Whereas internships are most often short-term, rarely lasting more than a year, apprenticeship programs can last for as many as four or five years. Apprenticeships also differ from internships in terms of monetary gain. Most apprentices got paid, with salary increases similar to employed workers, as the apprentice moves forward and completes various parts of the program. Work as an apprentice can lead to a permanent union job or a non-union position in your field.

Registered Apprenticeship Programs

The Office of Apprenticeship within the Department of Labor’s Employment and Training Administration provides a number of Registered Apprenticeship programs. These are apprenticeships approved by the government which often receive workforce development grants and tax benefits. Registered Apprenticeship programs offer career training in areas such as carpentry, home health care, electrical work, law enforcement, construction, manufacturing, and technology.

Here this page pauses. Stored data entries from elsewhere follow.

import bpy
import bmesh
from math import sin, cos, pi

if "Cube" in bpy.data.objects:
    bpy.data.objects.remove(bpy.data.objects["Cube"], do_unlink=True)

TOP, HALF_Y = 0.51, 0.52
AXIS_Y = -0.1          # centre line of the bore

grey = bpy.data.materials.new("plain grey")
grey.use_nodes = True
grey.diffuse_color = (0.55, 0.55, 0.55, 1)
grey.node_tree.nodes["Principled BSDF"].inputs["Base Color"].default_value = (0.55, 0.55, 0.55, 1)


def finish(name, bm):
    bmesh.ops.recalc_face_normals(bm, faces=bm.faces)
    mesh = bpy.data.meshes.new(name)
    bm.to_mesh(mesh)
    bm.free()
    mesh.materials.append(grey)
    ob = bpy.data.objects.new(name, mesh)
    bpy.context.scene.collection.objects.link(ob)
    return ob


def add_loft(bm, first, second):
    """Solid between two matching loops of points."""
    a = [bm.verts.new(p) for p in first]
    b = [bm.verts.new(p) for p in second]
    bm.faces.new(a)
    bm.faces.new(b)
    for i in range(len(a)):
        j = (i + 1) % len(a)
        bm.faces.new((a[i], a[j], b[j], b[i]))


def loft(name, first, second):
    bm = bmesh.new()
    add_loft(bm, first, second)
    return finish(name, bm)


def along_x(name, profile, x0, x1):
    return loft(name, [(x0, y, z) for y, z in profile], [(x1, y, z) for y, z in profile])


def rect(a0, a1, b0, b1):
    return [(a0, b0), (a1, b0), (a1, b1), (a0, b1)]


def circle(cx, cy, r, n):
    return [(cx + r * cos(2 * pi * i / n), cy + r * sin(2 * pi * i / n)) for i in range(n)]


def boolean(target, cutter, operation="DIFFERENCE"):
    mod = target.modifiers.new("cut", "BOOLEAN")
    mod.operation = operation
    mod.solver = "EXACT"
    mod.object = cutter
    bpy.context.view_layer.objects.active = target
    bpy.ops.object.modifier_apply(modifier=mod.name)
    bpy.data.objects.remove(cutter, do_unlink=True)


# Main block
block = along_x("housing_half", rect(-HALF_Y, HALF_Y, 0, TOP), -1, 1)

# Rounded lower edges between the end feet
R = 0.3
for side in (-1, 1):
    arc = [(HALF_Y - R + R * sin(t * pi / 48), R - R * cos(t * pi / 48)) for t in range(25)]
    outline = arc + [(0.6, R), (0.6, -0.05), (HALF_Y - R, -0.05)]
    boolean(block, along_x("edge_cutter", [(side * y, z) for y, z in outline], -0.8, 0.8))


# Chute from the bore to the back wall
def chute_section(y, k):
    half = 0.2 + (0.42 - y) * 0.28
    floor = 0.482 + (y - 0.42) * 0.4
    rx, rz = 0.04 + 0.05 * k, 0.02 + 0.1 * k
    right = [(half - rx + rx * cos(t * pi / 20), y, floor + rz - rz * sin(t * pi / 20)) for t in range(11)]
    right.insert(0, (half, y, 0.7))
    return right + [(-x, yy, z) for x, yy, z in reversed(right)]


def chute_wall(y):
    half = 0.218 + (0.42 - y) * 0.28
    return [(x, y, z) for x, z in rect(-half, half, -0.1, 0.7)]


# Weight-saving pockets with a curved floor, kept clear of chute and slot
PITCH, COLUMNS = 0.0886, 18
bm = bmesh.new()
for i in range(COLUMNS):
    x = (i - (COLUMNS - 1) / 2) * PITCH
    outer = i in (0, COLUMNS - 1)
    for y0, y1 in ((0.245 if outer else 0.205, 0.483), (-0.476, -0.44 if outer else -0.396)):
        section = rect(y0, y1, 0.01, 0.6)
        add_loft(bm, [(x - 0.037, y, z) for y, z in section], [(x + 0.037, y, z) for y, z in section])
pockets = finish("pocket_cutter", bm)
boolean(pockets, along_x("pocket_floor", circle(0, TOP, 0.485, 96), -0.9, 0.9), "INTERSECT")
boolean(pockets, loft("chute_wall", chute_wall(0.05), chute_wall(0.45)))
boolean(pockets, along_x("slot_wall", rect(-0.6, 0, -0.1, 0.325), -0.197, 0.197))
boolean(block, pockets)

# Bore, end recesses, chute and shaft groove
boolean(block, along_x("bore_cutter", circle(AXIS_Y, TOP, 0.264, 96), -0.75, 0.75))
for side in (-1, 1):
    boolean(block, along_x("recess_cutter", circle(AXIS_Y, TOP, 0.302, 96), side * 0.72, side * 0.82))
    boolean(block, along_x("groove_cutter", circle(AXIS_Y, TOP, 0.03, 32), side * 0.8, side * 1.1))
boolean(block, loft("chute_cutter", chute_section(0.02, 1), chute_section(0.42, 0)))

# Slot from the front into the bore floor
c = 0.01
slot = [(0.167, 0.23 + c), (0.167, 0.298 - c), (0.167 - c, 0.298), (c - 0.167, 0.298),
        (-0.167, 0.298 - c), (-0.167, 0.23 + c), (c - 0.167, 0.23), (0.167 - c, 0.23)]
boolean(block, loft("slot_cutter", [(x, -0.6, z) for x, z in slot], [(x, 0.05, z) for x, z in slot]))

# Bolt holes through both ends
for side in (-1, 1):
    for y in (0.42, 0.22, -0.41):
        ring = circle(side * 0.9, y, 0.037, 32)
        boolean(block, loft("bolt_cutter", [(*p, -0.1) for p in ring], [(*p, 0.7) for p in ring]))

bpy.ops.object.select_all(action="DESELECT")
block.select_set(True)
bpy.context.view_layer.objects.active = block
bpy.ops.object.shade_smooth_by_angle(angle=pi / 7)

How to Find an Apprenticeship Program

The Department of Labor has a tool you can use to find apprenticeships near you. Additionally, Glassdoor has a tool you can use to find apprenticeship/trainee programs. The Glassdoor tool includes both registered and non-registered trainee and apprenticeship opportunities.

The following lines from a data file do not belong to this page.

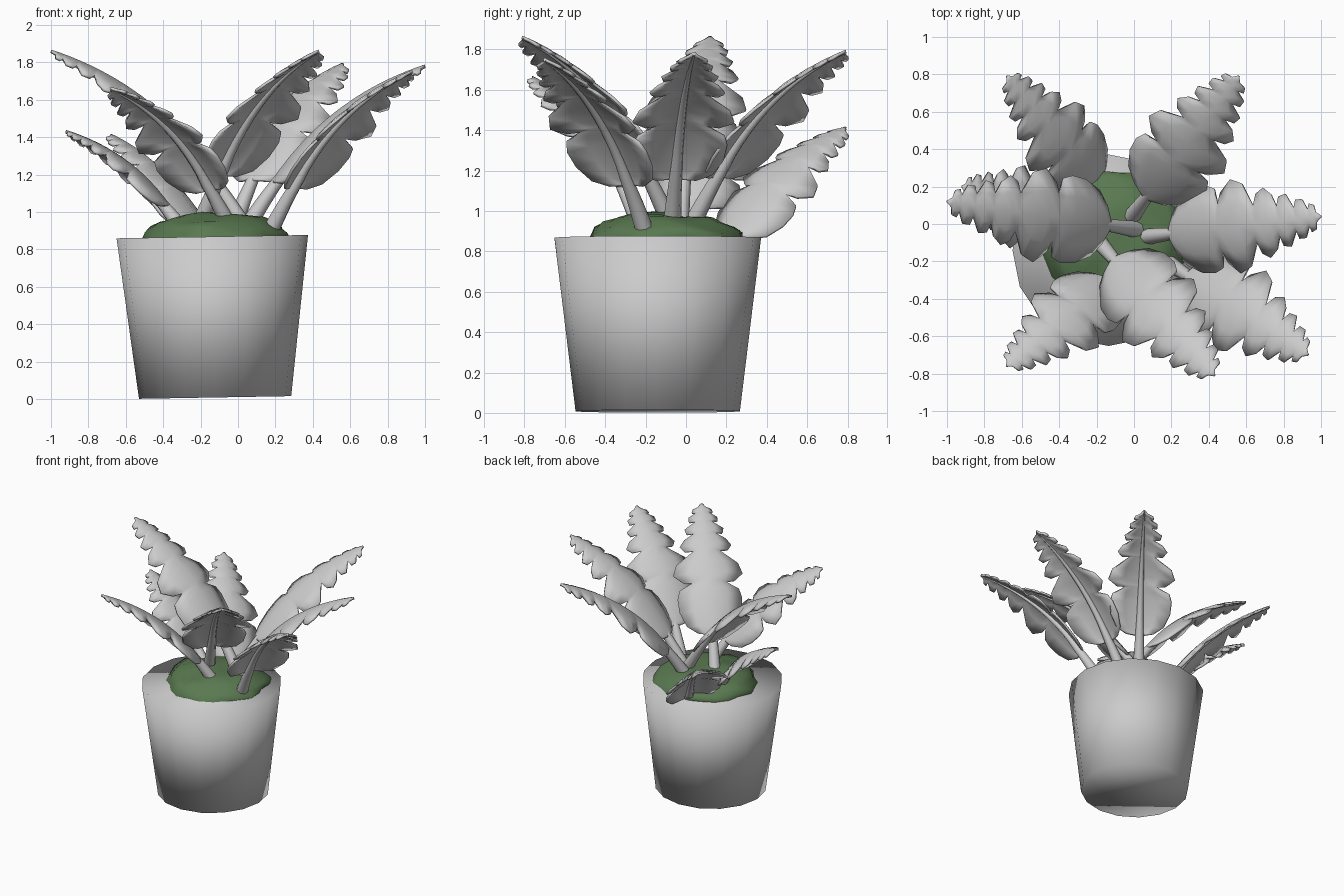
import bpy, bmesh, math
from mathutils import Vector, Matrix, noise

if "Cube" in bpy.data.objects:
    bpy.data.objects.remove(bpy.data.objects["Cube"])


def make_object(name, bm, angle=None):
    bmesh.ops.recalc_face_normals(bm, faces=bm.faces)
    me = bpy.data.meshes.new(name)
    bm.to_mesh(me)
    bm.free()
    ob = bpy.data.objects.new(name, me)
    bpy.context.collection.objects.link(ob)
    bpy.ops.object.select_all(action='DESELECT')
    ob.select_set(True)
    bpy.context.view_layer.objects.active = ob
    if angle is None:
        bpy.ops.object.shade_smooth()
    else:
        bpy.ops.object.shade_smooth_by_angle(angle=math.radians(angle))
    return ob


# Pot: tapered bucket, leaning very slightly
bm = bmesh.new()
bmesh.ops.create_cone(bm, cap_ends=True, segments=16, radius1=0.407, radius2=0.512, depth=0.86)
pot = make_object("pot", bm)
pot.location = (-0.13, -0.14, 0.438)
pot.rotation_euler = (0, math.radians(-1.0), 0)

# Moss mound: lumpy flattened dome
bm = bmesh.new()
bmesh.ops.create_uvsphere(bm, u_segments=24, v_segments=14, radius=1)
for v in bm.verts:
    lump = 1 + 0.14 * noise.noise(v.co * 2.2 + Vector((3, 1, 0)))
    v.co = Vector((-0.115 + v.co.x * 0.38 * lump, -0.10 + v.co.y * 0.38 * lump,
                   0.86 + v.co.z * 0.135 * lump))
moss = make_object("moss", bm)
mat = bpy.data.materials.new("moss_green")
mat.diffuse_color = (0.10, 0.19, 0.08, 1)
mat.use_nodes = True
mat.node_tree.nodes["Principled BSDF"].inputs["Base Color"].default_value = mat.diffuse_color
moss.data.materials.append(mat)

# Lobed leaf outline: (position along the rib, half width)
OUTLINE = [(.20, .03), (.21, .11), (.25, .19), (.33, .24), (.41, .25), (.46, .23), (.495, .13),
           (.505, .20), (.555, .27), (.62, .24), (.69, .10), (.70, .17), (.735, .20),
           (.775, .16), (.805, .08), (.812, .14), (.845, .15), (.885, .06), (.89, .11),
           (.92, .11), (.945, .045), (.95, .08), (.97, .07), (.98, .025), (1.0, .004)]


def rib_frame(base, tip, t, roll=0):
    """Point, side and normal on the arching rib."""
    d = tip - base
    ctrl = base + Vector((d.x * 0.32, d.y * 0.32, d.z * 0.75))
    p = base * (1 - t) ** 2 + ctrl * 2 * t * (1 - t) + tip * t * t
    tan = ((ctrl - base) * (1 - t) + (tip - ctrl) * t).normalized()
    side = tan.cross(Vector((0, 0, 1))).normalized()
    side = Matrix.Rotation(math.radians(roll), 3, tan) @ side
    return p, side, side.cross(tan).normalized()


def make_blade(name, base, tip, roll):
    size = max(0.9, min(1.0, (tip - base).length / 1.25))
    bm = bmesh.new()
    rows = []
    for t, w in OUTLINE:
        p, s, n = rib_frame(base, tip, t, roll)
        w *= size
        row = [p + s * w * k + n * w * drop for k, drop in
               ((-.93, -.32), (-.5, -.13), (0, 0), (.5, -.13), (.93, -.32))]
        rows.append([bm.verts.new(c) for c in row])
    for a, b in zip(rows, rows[1:]):
        for i in range(4):
            bm.faces.new((a[i], a[i + 1], b[i + 1], b[i]))
    ob = make_object(name, bm, 50)
    mod = ob.modifiers.new("thickness", 'SOLIDIFY')
    mod.thickness = 0.016
    mod.offset = 0


def make_stalk(name, base, tip, sides=8, steps=16):
    bm = bmesh.new()
    rings = []
    for j in range(steps + 1):
        t = j / steps
        p, s, n = rib_frame(base, tip, t)
        r = 0.046 - 0.02 * min(t / 0.3, 1) - 0.02 * max(0, (t - 0.3) / 0.7)
        c = p - n * r * min(1, t / 0.25) * 0.8
        rings.append([bm.verts.new(c + r * (s * math.cos(a) + n * math.sin(a)))
                      for a in (2 * math.pi * i / sides for i in range(sides))])
    for a, b in zip(rings, rings[1:]):
        for i in range(sides):
            k = (i + 1) % sides
            bm.faces.new((a[i], a[k], b[k], b[i]))
    bm.faces.new(rings[0])
    bm.faces.new(rings[-1])
    make_object(name, bm, 50)


# Leaves: base and tip of each rib, and roll about the rib in degrees
LEAVES = [
    ((-.10, .13, .68), (-.68, .79, 1.41), 14),
    ((-.02, .03, .93), (.56, .79, 1.79), 0),
    ((.02, -.03, .94), (-1.0, .12, 1.86), 0),
    ((.05, -.07, .92), (1.0, .04, 1.78), 0),
    ((-.04, -.22, .91), (-.68, -.76, 1.66), 15),
    ((-.20, -.08, .94), (.43, -.81, 1.86), 0),
    ((.17, -.20, .89), (.93, -.70, 1.75), 0),
    ((-.28, .00, .88), (-.92, .20, 1.43), 12),
]
for i, (b, t, roll) in enumerate(LEAVES, 1):
    make_blade(f"leaf_blade_{i}", Vector(b), Vector(t), roll)
    make_stalk(f"leaf_stalk_{i}", Vector(b), Vector(t))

The Difference Between Apprenticeships and Internships

If you think that an internship and an apprenticeship are the same, or similar, you couldn't be farther off the mark. Apprenticeships are formal, paid, long-term training programs that provide valuable classroom instruction coupled with on-the-job training for skilled high paying jobs. They are also supported by the U.S. Government.

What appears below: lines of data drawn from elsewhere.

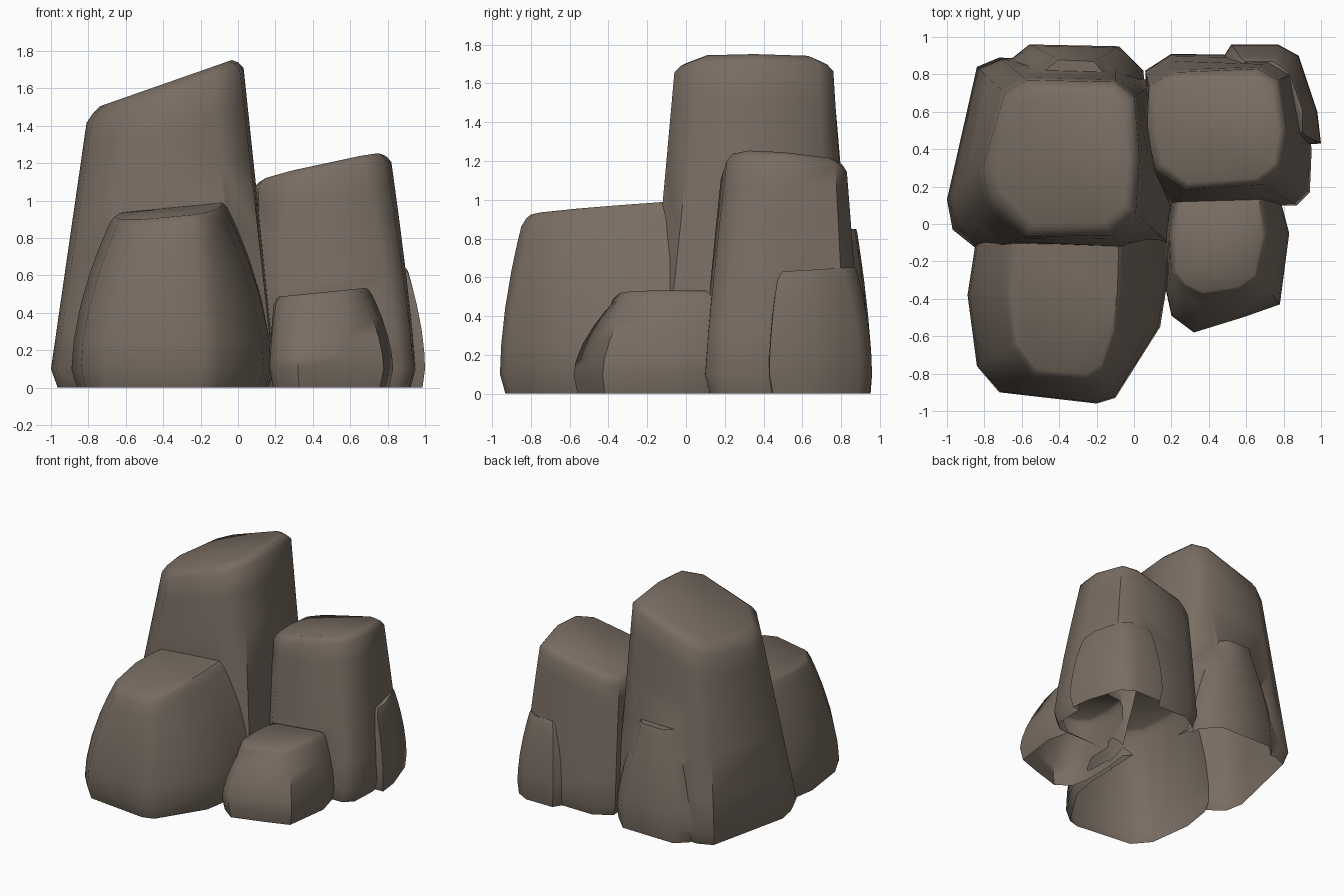
import bpy
import bmesh
import math
from mathutils import Vector

cube = bpy.data.objects.get("Cube")
if cube:
    bpy.data.objects.remove(cube, do_unlink=True)

# Single stone colour
stone = bpy.data.materials.new("warm grey stone")
stone.use_nodes = True
colour = (0.19, 0.152, 0.122, 1)
stone.diffuse_color = colour
shader = stone.node_tree.nodes["Principled BSDF"]
shader.inputs["Base Color"].default_value = colour
shader.inputs["Roughness"].default_value = 0.9

rocks = []


def centre_of(points):
    return sum(points, Vector((0, 0))) / len(points)


def rock(name, base, top, plane, bulge=1.0, edge=0.05, inset=0.88):
    """Loft a foot outline to a shoulder outline, closed by a sloping cap.

    plane holds the cap height at the origin and its slopes along x and y;
    bulge above one keeps the sides full until close to the shoulder.
    """
    base = [Vector(p) for p in base]
    top = [Vector(p) for p in top]
    low, high = centre_of(base), centre_of(top)
    height, slope_x, slope_y = plane

    def cap_z(p):
        return height + slope_x * p.x + slope_y * p.y

    bm = bmesh.new()
    rings = []

    # Undercut foot with a root below ground, each root at its own depth
    foot = [low + (p - low) * 0.94 for p in base]
    for z in (-0.05 * (len(rocks) + 1), 0):
        rings.append([bm.verts.new((p.x, p.y, z)) for p in foot])

    # Side rings up to the shoulder
    for t in (0, 0.2, 0.45, 0.7, 0.88, 1):
        ring = []
        for a, b in zip(base, top):
            p = a.lerp(b, t ** bulge)
            z = 0.1 + t * (cap_z(b) - edge - 0.1)
            ring.append(bm.verts.new((p.x, p.y, z)))
        rings.append(ring)

    # Rounded rim and flat cap
    for scale, drop in ((0.5 + inset / 2, edge * 0.35), (inset, 0)):
        ring = []
        for b in top:
            p = high + (b - high) * scale
            ring.append(bm.verts.new((p.x, p.y, cap_z(p) - drop)))
        rings.append(ring)

    count = len(base)
    for lower, upper in zip(rings, rings[1:]):
        for i in range(count):
            j = (i + 1) % count
            bm.faces.new((lower[i], lower[j], upper[j], upper[i]))
    bm.faces.new(rings[-1])
    bm.faces.new(list(reversed(rings[0])))

    mesh = bpy.data.meshes.new(name)
    bm.to_mesh(mesh)
    bm.free()
    mesh.materials.append(stone)
    obj = bpy.data.objects.new(name, mesh)
    bpy.context.collection.objects.link(obj)
    rocks.append(obj)


# Outlines run anticlockwise from the front left corner
rock("tall_rock",
     [(-.97, -.03), (-.82, -.15), (0, -.2), (.19, -.11), (.2, .3),
      (.1, .75), (-.1, .86), (-.72, .89), (-.84, .84), (-1, .13)],
     [(-.78, .14), (-.58, -.07), (-.12, -.06), (.01, .06), (.03, .35),
      (0, .68), (-.1, .76), (-.57, .77), (-.69, .7), (-.81, .3)],
     (1.763, .35, 0), edge=.065, inset=.84)

rock("middle_rock",
     [(.11, .2), (.2, .09), (.87, .1), (.94, .17), (.95, .4),
      (.88, .82), (.75, .9), (.2, .91), (.06, .82), (.07, .5)],
     [(.11, .3), (.27, .18), (.68, .21), (.79, .3), (.82, .5),
      (.77, .77), (.66, .83), (.2, .81), (.08, .74), (.07, .5)],
     (1.115, .22, -.08), bulge=1.2)

rock("front_rock",
     [(-.84, -.76), (-.72, -.9), (-.2, -.96), (-.1, -.93), (.14, -.55),
      (.18, -.3), (.18, 0), (-.8, 0), (-.85, -.12), (-.89, -.38)],
     [(-.66, -.66), (-.54, -.82), (-.24, -.85), (-.15, -.79), (-.08, -.58),
      (-.05, -.35), (-.04, 0), (-.62, 0), (-.67, -.12), (-.7, -.35)],
     (1.005, .1, .07), bulge=1.75, edge=.06)

rock("small_front_rock",
     [(.17, -.35), (.2, -.49), (.32, -.58), (.58, -.5), (.78, -.43),
      (.83, -.05), (.78, .14), (.2, .14), (.17, -.05)],
     [(.2, -.26), (.26, -.34), (.36, -.39), (.57, -.36), (.67, -.29),
      (.72, -.05), (.69, .14), (.22, .14), (.19, -.05)],
     (.465, .1, 0), bulge=1.7, edge=.045)

# Low slabs leaning on the back
rock("back_slab",
     [(-.68, .7), (.06, .7), (.05, .82), (-.08, .95), (-.56, .96),
      (-.66, .88)],
     [(-.52, .68), (-.12, .68), (-.12, .78), (-.2, .88), (-.42, .89),
      (-.5, .82)],
     (.85, 0, 0), bulge=1.5, edge=.06)

rock("side_slab",
     [(.8, .42), (1, .43), (.98, .6), (.88, .9), (.77, .96),
      (.52, .96), (.45, .85)],
     [(.76, .47), (.92, .47), (.92, .6), (.84, .82), (.75, .89),
      (.57, .89), (.52, .8)],
     (.6, 0, .06), bulge=1.8)

# Fuse the rocks into one outer shell
cluster = rocks[0]
for other in rocks[1:]:
    union = cluster.modifiers.new("fuse " + other.name, "BOOLEAN")
    union.operation = "UNION"
    union.solver = "EXACT"
    union.object = other
bpy.context.view_layer.update()
depsgraph = bpy.context.evaluated_depsgraph_get()
shell = bpy.data.meshes.new_from_object(cluster.evaluated_get(depsgraph))
cluster.modifiers.clear()
for other in rocks[1:]:
    bpy.data.objects.remove(other, do_unlink=True)

# Slice off the roots at ground level, leaving the underside open
bm = bmesh.new()
bm.from_mesh(shell)
bmesh.ops.bisect_plane(bm, geom=bm.verts[:] + bm.edges[:] + bm.faces[:],
                       plane_co=(0, 0, 0), plane_no=(0, 0, 1),
                       clear_inner=True)
bm.to_mesh(shell)
bm.free()
cluster.data = shell
cluster.name = "rock_cluster"

bpy.ops.object.select_all(action="DESELECT")
cluster.select_set(True)
bpy.context.view_layer.objects.active = cluster
bpy.ops.object.shade_smooth_by_angle(angle=math.radians(50))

Interns, on the other hand, may be paid for their work but most likely they work for free for the experience. Also, most interns are young college students interested in testing out a possible career choice. And, internships are for a short duration and don't provide any formal certification, although they can lead to employment opportunities.

Data and Statistics

According to the US Government, an individual employer, group of employers, or an industry association can sponsor a Register Apprenticeship program, sometimes in partnership with a labor organization. Programs are operated on a voluntary basis and are often supported by partnerships consisting of a community-based organization, educational organization, the workforce system, and other stakeholders.

In the fiscal year 2016, the US Government noted the following participants and trends in registered apprentice programs:

Apprentices and Participation Trends

  • More than 206,500 individuals nationwide entered the apprenticeship system.
  • Nationwide, there are over 505,000 apprentices currently obtaining the skills they need to succeed while earning the wages they need to build financial security.
  • Over 49,000 participants graduated from the apprenticeship system in FY 2016.

Apprentices Sponsors and Trends

  • There are more than 21,000 registered apprenticeship programs across the nation.
  • Over 1,700 new apprenticeship programs were established nationwide in FY 2016.

Examples: George was in the electrical worker union's apprenticeship training program for a period of five years. He worked on the job as an apprentice during the day and took between two and three classes each semester, attending school several evenings a week.

Related Articles: What is an Internship?